Believe in Something

Making Colin Kaepernick the face of an advertising campaign is a great move for both brands: Nike’s and Kaepernick’s. Nike benefits by increasing brand loyalty from the demographic targeted with this ad, but also improves their moral standing with those who are not especially passionate about the issue of modern-day civil rights, but might support Kaepernick’s cause.

All that comes at a cost of polarizing the demographic that chooses to side against Kaepernick. This was a carefully planned business decision by Nike, a multi-billion dollar company. They would not have gone forward with the campaign if they determined it could potentially have lost them money. And indeed, they haven’t. According to Time Magazine, Nike created $43 million in media buzz within 24 hours of the story being released, most of it being either neutral to positive.

Nike has not ascended into moral godliness by way of running this campaign. However, they are doing the right thing. Getting Kaepernick, and more importantly, the issues to which he is trying to bring attention back into the spotlight is a righteous cause. Nike is taking a stance by doing this, a stance I would argue is morally reasonable.

By taking a stance in favor of Kaepernick, Nike is supporting protests against a Dallas police officer killing the unarmed Botham Jean in his own home after the officer mistook it for her home. And the death of Freddie Gray after receiving fatal spinal cord injuries in a Baltimore police car. And Michael Brown, who was fired at 12 times after an altercation with a Ferguson police officer. And Philando Castile, who was shot at 7 times after he disclosed he had a legal firearm in his car during a regular traffic stop. And Walter Scott, an unarmed man who was shot in the back during another traffic stop. And Eric Garner, who was put in a chokehold and strangled to death by New York City police officers, is a supportable cause.

Nike has the freedom to take that stance, even if I or anyone else disagrees with them, just as every corporation does.

Indeed, I think that there is a moral responsibility for every person and company to recognize the injustices committed by a small number of police officers in this nation. One cannot argue that murder is not morally wrong. There is no argument left to be made that is not morally wrong against the murders, and so those who refuse to recognize those injustices rail against Kaepernick, instead of recognizing that police officers taking the lives of unarmed black people is wrong.

Just as companies have the right to take a stance on the issues our nation faces; we as individuals have a right to respond to that stance.

Chick-Fil-A has donated to organizations that oppose gay marriage, and according to the Los Angeles Times, is openly anti-LGBTQ, which is within their rights. I can choose to boycott Chick-Fil-A, just as some are choosing to boycott Nike now. As an independent citizen I have that right.
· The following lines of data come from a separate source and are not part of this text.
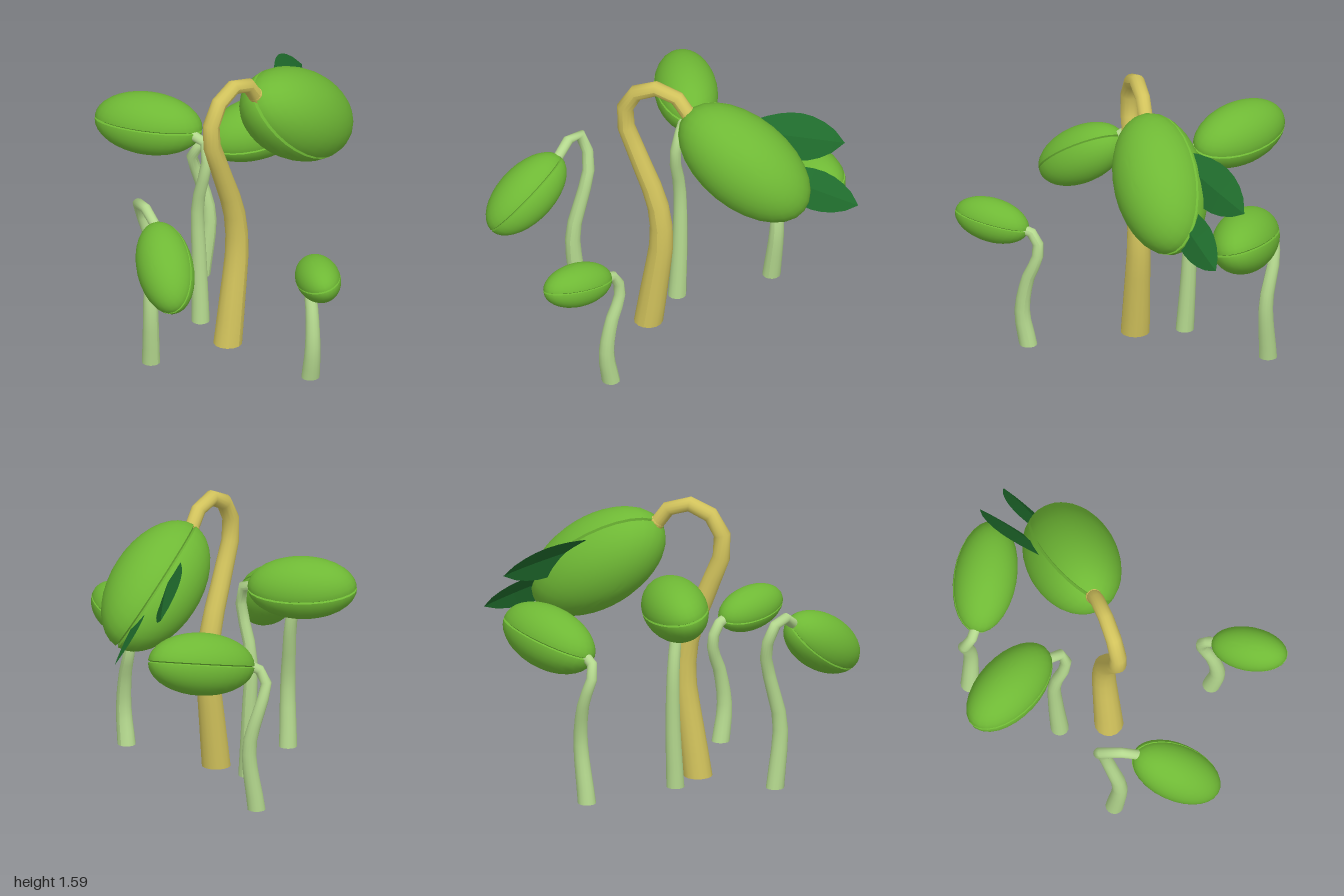
import * as THREE from 'three';
import { toCreasedNormals } from 'three/addons/utils/BufferGeometryUtils.js';

const V = (a) => new THREE.Vector3(...a);
const paint = (color, extra = {}) => new THREE.MeshStandardMaterial({ color, ...extra });

const podMat = paint(0x6fb935);
const leafMat = paint(0x1f6b2c, { side: THREE.DoubleSide, flatShading: true });
const stalkMat = paint(0xb4d88e);
const mainStalkMat = paint(0xd2c35c);

// Tapering stalk swept along a path, with both ends closed
function makeStalk(name, points, r0, r1, segments, material) {
  const group = new THREE.Group();
  group.name = name;
  const sides = 14;
  const curve = new THREE.CatmullRomCurve3(points.map(V), false, 'centripetal');
  const geo = new THREE.TubeGeometry(curve, segments, 1, sides, false);
  const pos = geo.attributes.position;
  const p = new THREE.Vector3();
  for (let i = 0; i < pos.count; i++) {
    const t = Math.floor(i / (sides + 1)) / segments;
    const c = curve.getPointAt(t);
    const r = r1 + (r0 - r1) * Math.pow(1 - t, 1.4);
    p.fromBufferAttribute(pos, i).sub(c).multiplyScalar(r).add(c);
    // Cut the foot level with the ground
    pos.setXYZ(i, p.x, t === 0 ? points[0][1] : p.y, p.z);
  }
  geo.computeVertexNormals();
  const tube = new THREE.Mesh(geo, material);
  tube.name = name + 'Tube';
  group.add(tube);

  for (const [t, r, dir] of [[0, r0, -1], [1, r1, 1]]) {
    const cap = new THREE.Mesh(new THREE.CircleGeometry(r, sides), material);
    cap.name = t ? 'stalkTip' : 'stalkFoot';
    cap.position.copy(curve.getPointAt(t));
    const facing = t ? curve.getTangentAt(1) : new THREE.Vector3(0, dir, 0);
    cap.quaternion.setFromUnitVectors(new THREE.Vector3(0, 0, 1), facing);
    group.add(cap);
  }
  return group;
}

// Two-lobed seed pod: local x is its length, z points to the seam, y across the lobes
function makePod(name, center, axis, seam, length, radius) {
  const group = new THREE.Group();
  group.name = name;
  const d = V(axis).normalize();
  const n = V(seam).cross(d).normalize();
  const s = d.clone().cross(n);
  group.quaternion.setFromRotationMatrix(new THREE.Matrix4().makeBasis(d, n, s));
  group.position.copy(V(center));

  const profile = [];
  const gap = 0.035, steps = 9;
  for (let i = 0; i <= steps; i++) {
    const a = -Math.PI / 2 + (Math.PI / 2 - gap) * (i / steps);
    profile.push(new THREE.Vector2(i ? Math.cos(a) : 0, Math.sin(a)));
  }
  const upper = profile.map((q) => new THREE.Vector2(q.x, -q.y)).reverse();
  const outline = [...profile, new THREE.Vector2(0.95, 0), ...upper];
  let geo = new THREE.LatheGeometry(outline, 28);
  geo.scale(length, radius, radius);
  geo = toCreasedNormals(geo, 0.7);
  const body = new THREE.Mesh(geo, podMat);
  body.name = name + 'Lobes';
  group.add(body);
  return group;
}

// Leaf blade folded along its midrib, from base to tip in the pod's frame
function makeLeaf(name, base, tip, width) {
  const geo = new THREE.PlaneGeometry(2, 1, 4, 10);
  const a = V(base), b = V(tip);
  const side = new THREE.Vector3(0, 1, 0).cross(b.clone().sub(a)).normalize();
  const pos = geo.attributes.position;
  for (let i = 0; i < pos.count; i++) {
    const u = pos.getX(i), t = pos.getY(i) + 0.5;
    const w = width * Math.pow(Math.max(0, Math.sin(Math.PI * Math.pow(t, 1.25))), 0.75);
    const q = a.clone().lerp(b, t).addScaledVector(side, u * w);
    q.y += 0.2 * w * (Math.abs(u) - 0.5);
    pos.setXYZ(i, q.x, q.y, q.z);
  }
  geo.computeVertexNormals();
  const leaf = new THREE.Mesh(geo, leafMat);
  leaf.name = name;
  return leaf;
}

export function createModel() {
  const model = new THREE.Group();
  model.name = 'sprouts';

  // Tall hooked sprout with its large pod and two leaves
  model.add(makeStalk('mainStalk', [
    [-0.15, 0, -0.05], [-0.11, 0.28, -0.05], [-0.075, 0.57, -0.05], [-0.1, 0.79, -0.05],
    [-0.21, 1.08, -0.05], [-0.29, 1.31, -0.05], [-0.26, 1.45, -0.05], [-0.165, 1.53, -0.05],
    [-0.05, 1.55, -0.05], [0.03, 1.5, -0.05], [0.09, 1.41, -0.05],
  ], 0.08, 0.04, 15, mainStalkMat));
  const collar = new THREE.Mesh(new THREE.TorusGeometry(0.032, 0.012, 6, 14), mainStalkMat);
  collar.name = 'stalkCollar';
  collar.position.set(0.075, 1.435, -0.05);
  collar.rotation.set(Math.PI / 2, 0.6, 0);
  model.add(collar);

  const mainPod = makePod('mainPod', [0.405, 1.185, -0.045], [0.82, -0.57, 0],
    [0.43, 0.615, -0.66], 0.42, 0.25);
  mainPod.add(makeLeaf('upperLeaf', [-0.17, 0, 0.1], [0.37, 0.1, 0.43], 0.13));
  mainPod.add(makeLeaf('lowerLeaf', [0.08, 0, 0.02], [0.635, 0.03, 0.21], 0.11));
  model.add(mainPod);

  // Four smaller sprouts around it
  const sprouts = [
    {
      name: 'right',
      path: [[-0.61, 0.01, -0.2], [-0.635, 0.37, -0.18], [-0.6, 0.58, -0.215], [-0.57, 0.76, -0.25],
        [-0.595, 0.89, -0.285], [-0.645, 0.99, -0.26], [-0.67, 0.97, -0.17], [-0.69, 0.92, -0.1]],
      pod: [[-0.81, 0.765, 0.08], [-0.48, -0.55, 0.68], [0.45, 0.51, 0.74], 0.277, 0.155],
    },
    {
      name: 'front',
      path: [[-0.15, 0, 0.55], [-0.165, 0.2, 0.58], [-0.14, 0.42, 0.55], [-0.115, 0.53, 0.51],
        [-0.125, 0.63, 0.505], [-0.155, 0.69, 0.545], [-0.18, 0.7, 0.59]],
      pod: [[-0.28, 0.715, 0.72], [-0.58, 0.13, 0.8], [0.78, 0.25, 0.53], 0.213, 0.12],
    },
    {
      name: 'back',
      path: [[-0.08, 0.015, -0.31], [-0.07, 0.4, -0.33], [-0.075, 0.72, -0.335], [-0.08, 0.95, -0.275],
        [-0.06, 1.08, -0.28], [-0.06, 1.125, -0.33], [-0.07, 1.13, -0.4]],
      pod: [[-0.145, 1.14, -0.63], [-0.46, 0.03, -0.88], [0.87, -0.2, -0.45], 0.3, 0.172],
    },
    {
      name: 'left',
      path: [[0.335, 0.01, -0.67], [0.375, 0.37, -0.65], [0.345, 0.6, -0.7], [0.3, 0.73, -0.71],
        [0.305, 0.8, -0.67], [0.36, 0.84, -0.62]],
      pod: [[0.585, 0.875, -0.48], [0.84, 0.18, 0.51], [-0.45, -0.25, 0.83], 0.31, 0.172],
    },
  ];
  for (const { name, path, pod } of sprouts) {
    model.add(makeStalk(name + 'Stalk', path, 0.05, 0.028, 11, stalkMat));
    model.add(makePod(name + 'Pod', ...pod));
  }
  return model;
}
Because of the first amendment, everyone in this nation has the right to voice their own opinions. I have the absolute right to disagree with your decision, and respond in whatever peaceful way I see fit. This means both the Nike boycotters and Nike itself are totally within their rights. The question becomes who is more effective.

Kaepernick hasn’t set foot on an NFL field since 2016, and we’re still talking about him. His activism has been wildly successful, and has brought the public eye to the injustice and racial profiling done by police officers across the nation. This ad campaign just puts Kaepernick in the public eye again, continuing the discourse surrounding racial injustice. This is effective activism.